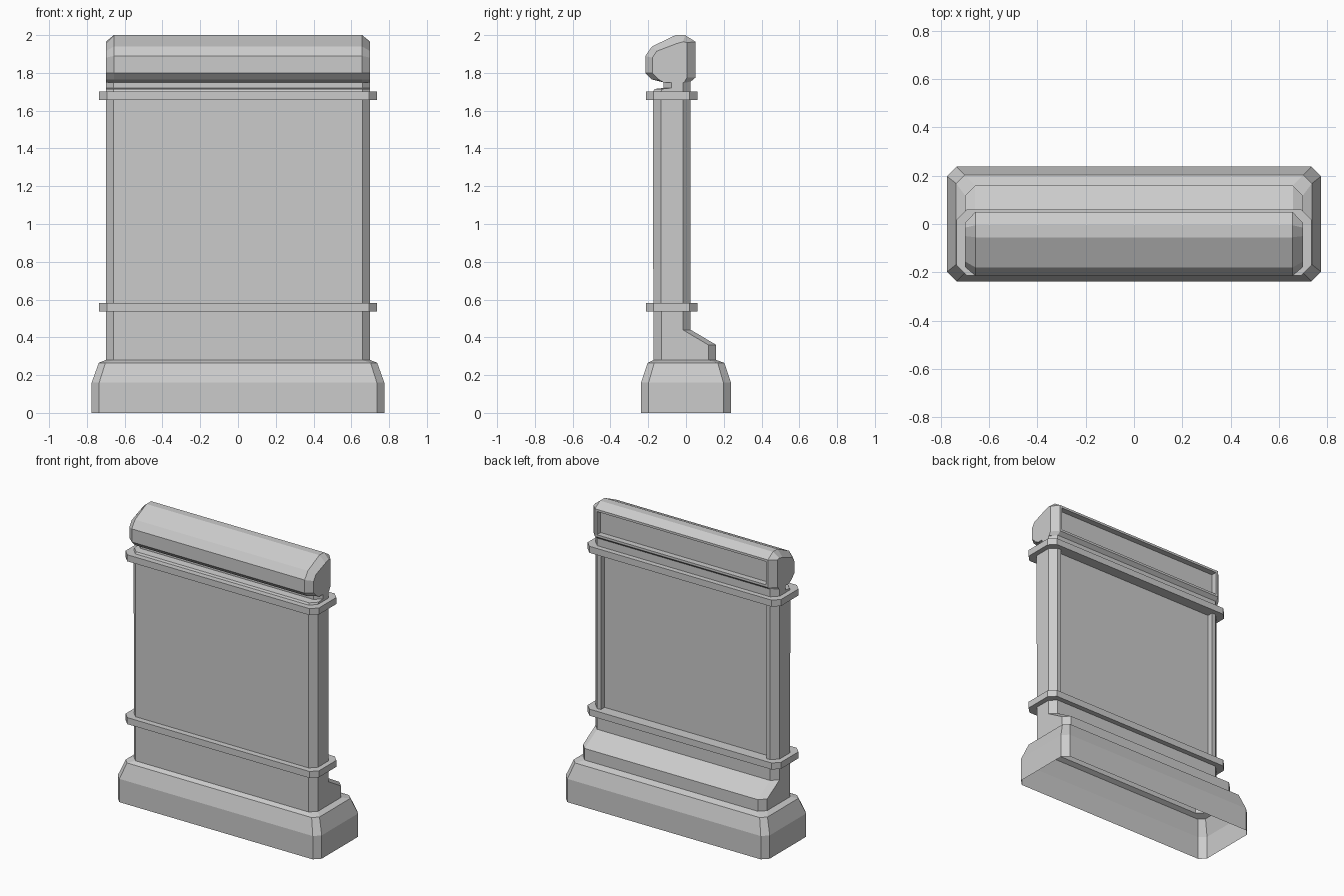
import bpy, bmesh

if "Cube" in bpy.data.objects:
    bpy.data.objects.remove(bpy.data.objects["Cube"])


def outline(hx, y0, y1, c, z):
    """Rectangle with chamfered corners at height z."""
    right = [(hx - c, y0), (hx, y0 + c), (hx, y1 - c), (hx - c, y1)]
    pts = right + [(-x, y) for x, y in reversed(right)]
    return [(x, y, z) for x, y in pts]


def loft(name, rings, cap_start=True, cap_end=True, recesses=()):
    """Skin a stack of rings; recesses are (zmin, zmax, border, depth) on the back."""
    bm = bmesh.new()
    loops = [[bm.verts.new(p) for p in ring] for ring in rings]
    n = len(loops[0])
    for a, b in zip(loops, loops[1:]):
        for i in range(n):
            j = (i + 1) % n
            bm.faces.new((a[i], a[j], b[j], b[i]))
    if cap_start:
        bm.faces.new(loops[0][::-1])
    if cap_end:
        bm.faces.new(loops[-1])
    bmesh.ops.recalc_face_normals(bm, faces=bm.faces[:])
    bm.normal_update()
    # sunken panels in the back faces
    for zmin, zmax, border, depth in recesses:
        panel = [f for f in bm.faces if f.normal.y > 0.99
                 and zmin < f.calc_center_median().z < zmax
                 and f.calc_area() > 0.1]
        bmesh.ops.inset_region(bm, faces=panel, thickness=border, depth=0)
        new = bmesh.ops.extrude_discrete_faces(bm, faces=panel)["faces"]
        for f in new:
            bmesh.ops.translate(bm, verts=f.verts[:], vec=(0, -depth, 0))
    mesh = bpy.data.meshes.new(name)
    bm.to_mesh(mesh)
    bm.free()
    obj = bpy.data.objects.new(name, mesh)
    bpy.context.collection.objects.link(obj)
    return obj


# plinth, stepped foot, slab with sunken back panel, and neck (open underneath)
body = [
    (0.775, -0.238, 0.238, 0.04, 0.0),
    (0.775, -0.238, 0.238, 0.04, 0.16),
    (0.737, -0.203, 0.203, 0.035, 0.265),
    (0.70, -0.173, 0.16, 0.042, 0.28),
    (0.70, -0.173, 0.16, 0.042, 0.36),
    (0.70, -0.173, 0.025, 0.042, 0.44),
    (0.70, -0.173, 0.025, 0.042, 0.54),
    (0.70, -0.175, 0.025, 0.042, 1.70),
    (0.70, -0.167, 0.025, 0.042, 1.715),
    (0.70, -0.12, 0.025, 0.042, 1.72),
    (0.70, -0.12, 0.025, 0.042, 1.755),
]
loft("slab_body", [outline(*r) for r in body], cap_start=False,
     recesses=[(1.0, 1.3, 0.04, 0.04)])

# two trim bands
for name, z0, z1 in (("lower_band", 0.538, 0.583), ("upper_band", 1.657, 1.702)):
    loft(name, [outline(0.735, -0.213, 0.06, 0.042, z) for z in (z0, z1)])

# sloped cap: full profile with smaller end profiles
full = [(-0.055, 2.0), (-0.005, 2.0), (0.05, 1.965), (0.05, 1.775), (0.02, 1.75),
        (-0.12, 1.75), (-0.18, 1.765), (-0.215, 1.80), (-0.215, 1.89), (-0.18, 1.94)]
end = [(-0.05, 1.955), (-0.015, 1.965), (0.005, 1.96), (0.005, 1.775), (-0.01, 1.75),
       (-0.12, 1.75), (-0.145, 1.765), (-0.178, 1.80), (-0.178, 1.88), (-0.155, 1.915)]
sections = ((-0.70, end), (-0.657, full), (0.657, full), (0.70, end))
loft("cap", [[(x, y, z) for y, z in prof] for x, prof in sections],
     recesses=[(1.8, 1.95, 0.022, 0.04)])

.....

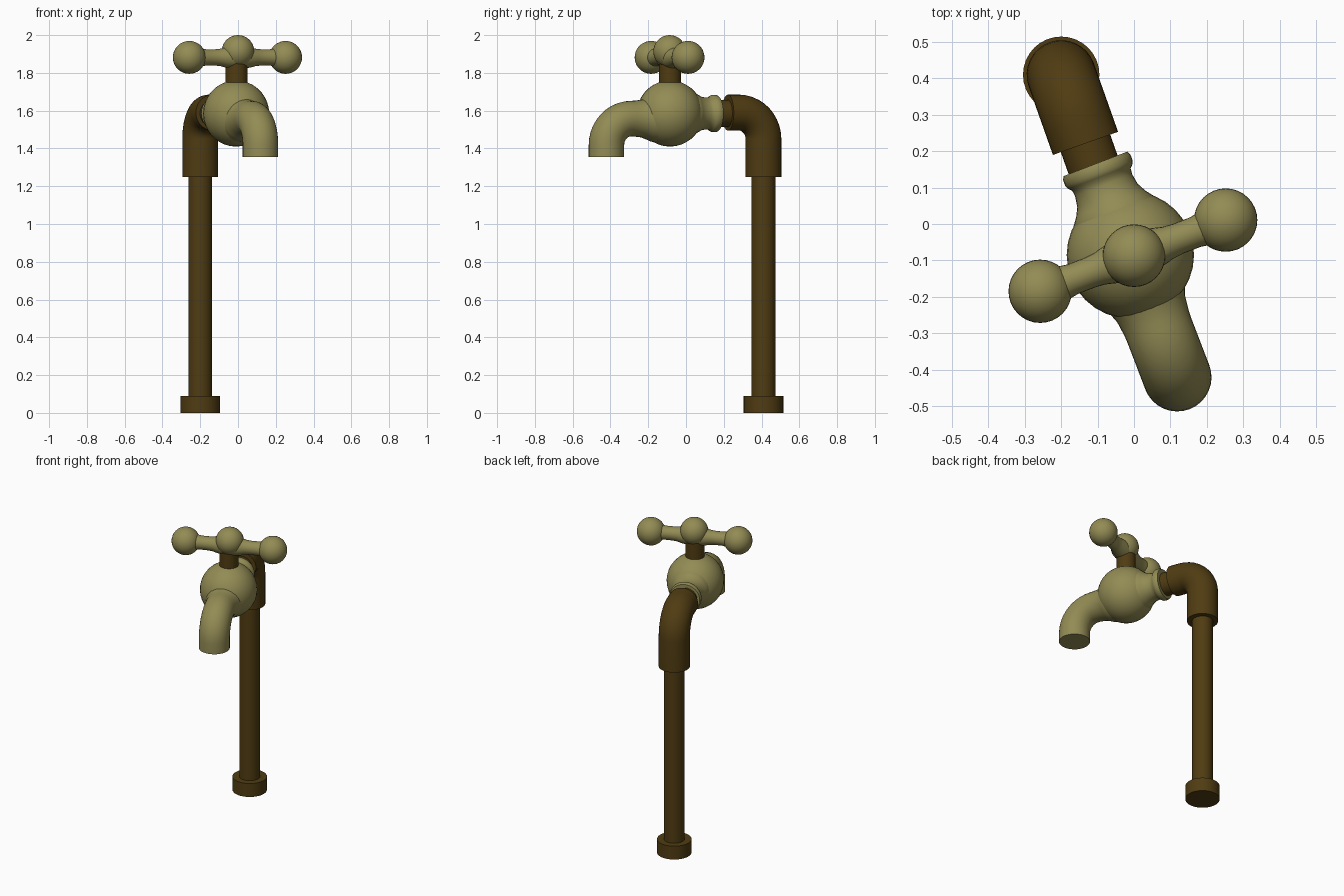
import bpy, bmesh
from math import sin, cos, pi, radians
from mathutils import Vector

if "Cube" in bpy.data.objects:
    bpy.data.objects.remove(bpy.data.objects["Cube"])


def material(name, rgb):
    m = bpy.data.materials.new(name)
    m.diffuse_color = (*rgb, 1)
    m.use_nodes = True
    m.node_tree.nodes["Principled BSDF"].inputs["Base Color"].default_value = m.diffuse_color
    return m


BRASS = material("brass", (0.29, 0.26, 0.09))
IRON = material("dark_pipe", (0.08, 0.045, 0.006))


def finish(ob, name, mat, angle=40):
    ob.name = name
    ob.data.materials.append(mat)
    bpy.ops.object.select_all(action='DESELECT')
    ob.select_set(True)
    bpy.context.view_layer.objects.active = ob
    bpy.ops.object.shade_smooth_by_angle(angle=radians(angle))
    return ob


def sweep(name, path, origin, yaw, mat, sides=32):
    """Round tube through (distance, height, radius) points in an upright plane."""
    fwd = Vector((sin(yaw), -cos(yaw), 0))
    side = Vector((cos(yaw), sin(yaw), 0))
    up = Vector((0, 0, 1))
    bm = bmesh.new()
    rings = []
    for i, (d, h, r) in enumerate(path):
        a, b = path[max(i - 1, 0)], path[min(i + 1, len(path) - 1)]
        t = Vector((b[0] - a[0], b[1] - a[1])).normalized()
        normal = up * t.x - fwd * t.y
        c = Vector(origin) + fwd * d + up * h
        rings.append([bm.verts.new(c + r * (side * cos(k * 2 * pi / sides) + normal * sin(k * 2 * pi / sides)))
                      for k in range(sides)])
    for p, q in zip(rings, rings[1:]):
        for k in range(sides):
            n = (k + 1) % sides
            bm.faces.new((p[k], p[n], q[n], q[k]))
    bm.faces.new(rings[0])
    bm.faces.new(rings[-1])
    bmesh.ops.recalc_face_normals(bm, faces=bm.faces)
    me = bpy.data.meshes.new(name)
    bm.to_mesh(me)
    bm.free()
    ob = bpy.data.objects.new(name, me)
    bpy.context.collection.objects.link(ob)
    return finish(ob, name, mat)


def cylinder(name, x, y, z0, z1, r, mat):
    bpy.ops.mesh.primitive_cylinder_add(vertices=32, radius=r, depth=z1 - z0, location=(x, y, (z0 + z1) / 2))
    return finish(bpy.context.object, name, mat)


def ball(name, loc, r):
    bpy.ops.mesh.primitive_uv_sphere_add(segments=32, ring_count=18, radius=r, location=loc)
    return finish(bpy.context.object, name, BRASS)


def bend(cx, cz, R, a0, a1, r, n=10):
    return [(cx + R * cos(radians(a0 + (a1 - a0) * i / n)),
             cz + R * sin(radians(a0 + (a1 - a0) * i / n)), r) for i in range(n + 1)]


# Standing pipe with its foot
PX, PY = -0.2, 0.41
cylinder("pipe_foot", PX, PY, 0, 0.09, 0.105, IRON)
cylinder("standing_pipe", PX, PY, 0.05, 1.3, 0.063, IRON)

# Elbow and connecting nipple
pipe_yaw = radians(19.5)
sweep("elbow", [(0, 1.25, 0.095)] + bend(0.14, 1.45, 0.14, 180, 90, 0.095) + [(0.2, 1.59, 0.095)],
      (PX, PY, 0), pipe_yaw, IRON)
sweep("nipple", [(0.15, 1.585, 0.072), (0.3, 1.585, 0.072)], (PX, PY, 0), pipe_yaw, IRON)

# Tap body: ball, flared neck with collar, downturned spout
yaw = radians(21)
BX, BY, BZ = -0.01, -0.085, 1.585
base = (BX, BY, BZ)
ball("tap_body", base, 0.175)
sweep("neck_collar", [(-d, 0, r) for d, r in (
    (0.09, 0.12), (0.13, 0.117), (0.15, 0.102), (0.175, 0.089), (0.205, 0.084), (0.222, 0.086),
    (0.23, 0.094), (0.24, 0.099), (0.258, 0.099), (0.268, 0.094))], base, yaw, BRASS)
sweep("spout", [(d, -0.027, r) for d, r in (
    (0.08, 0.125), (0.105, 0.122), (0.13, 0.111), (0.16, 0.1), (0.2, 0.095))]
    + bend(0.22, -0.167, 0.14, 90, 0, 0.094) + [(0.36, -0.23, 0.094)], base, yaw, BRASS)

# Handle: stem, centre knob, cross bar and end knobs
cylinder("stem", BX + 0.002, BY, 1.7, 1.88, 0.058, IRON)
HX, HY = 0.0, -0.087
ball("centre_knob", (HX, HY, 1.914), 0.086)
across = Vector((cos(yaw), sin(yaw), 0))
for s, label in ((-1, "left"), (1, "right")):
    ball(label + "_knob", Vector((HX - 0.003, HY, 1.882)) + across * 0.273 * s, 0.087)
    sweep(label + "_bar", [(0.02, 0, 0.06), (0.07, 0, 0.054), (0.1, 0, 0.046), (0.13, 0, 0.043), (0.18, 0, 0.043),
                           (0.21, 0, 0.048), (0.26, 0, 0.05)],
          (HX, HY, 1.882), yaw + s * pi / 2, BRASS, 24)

.....

Every line in the material above that has the word "loft" should be copied.

def loft(name, rings, cap_start=True, cap_end=True, recesses=()):
loft("slab_body", [outline(*r) for r in body], cap_start=False,
    loft(name, [outline(0.735, -0.213, 0.06, 0.042, z) for z in (z0, z1)])
loft("cap", [[(x, y, z) for y, z in prof] for x, prof in sections],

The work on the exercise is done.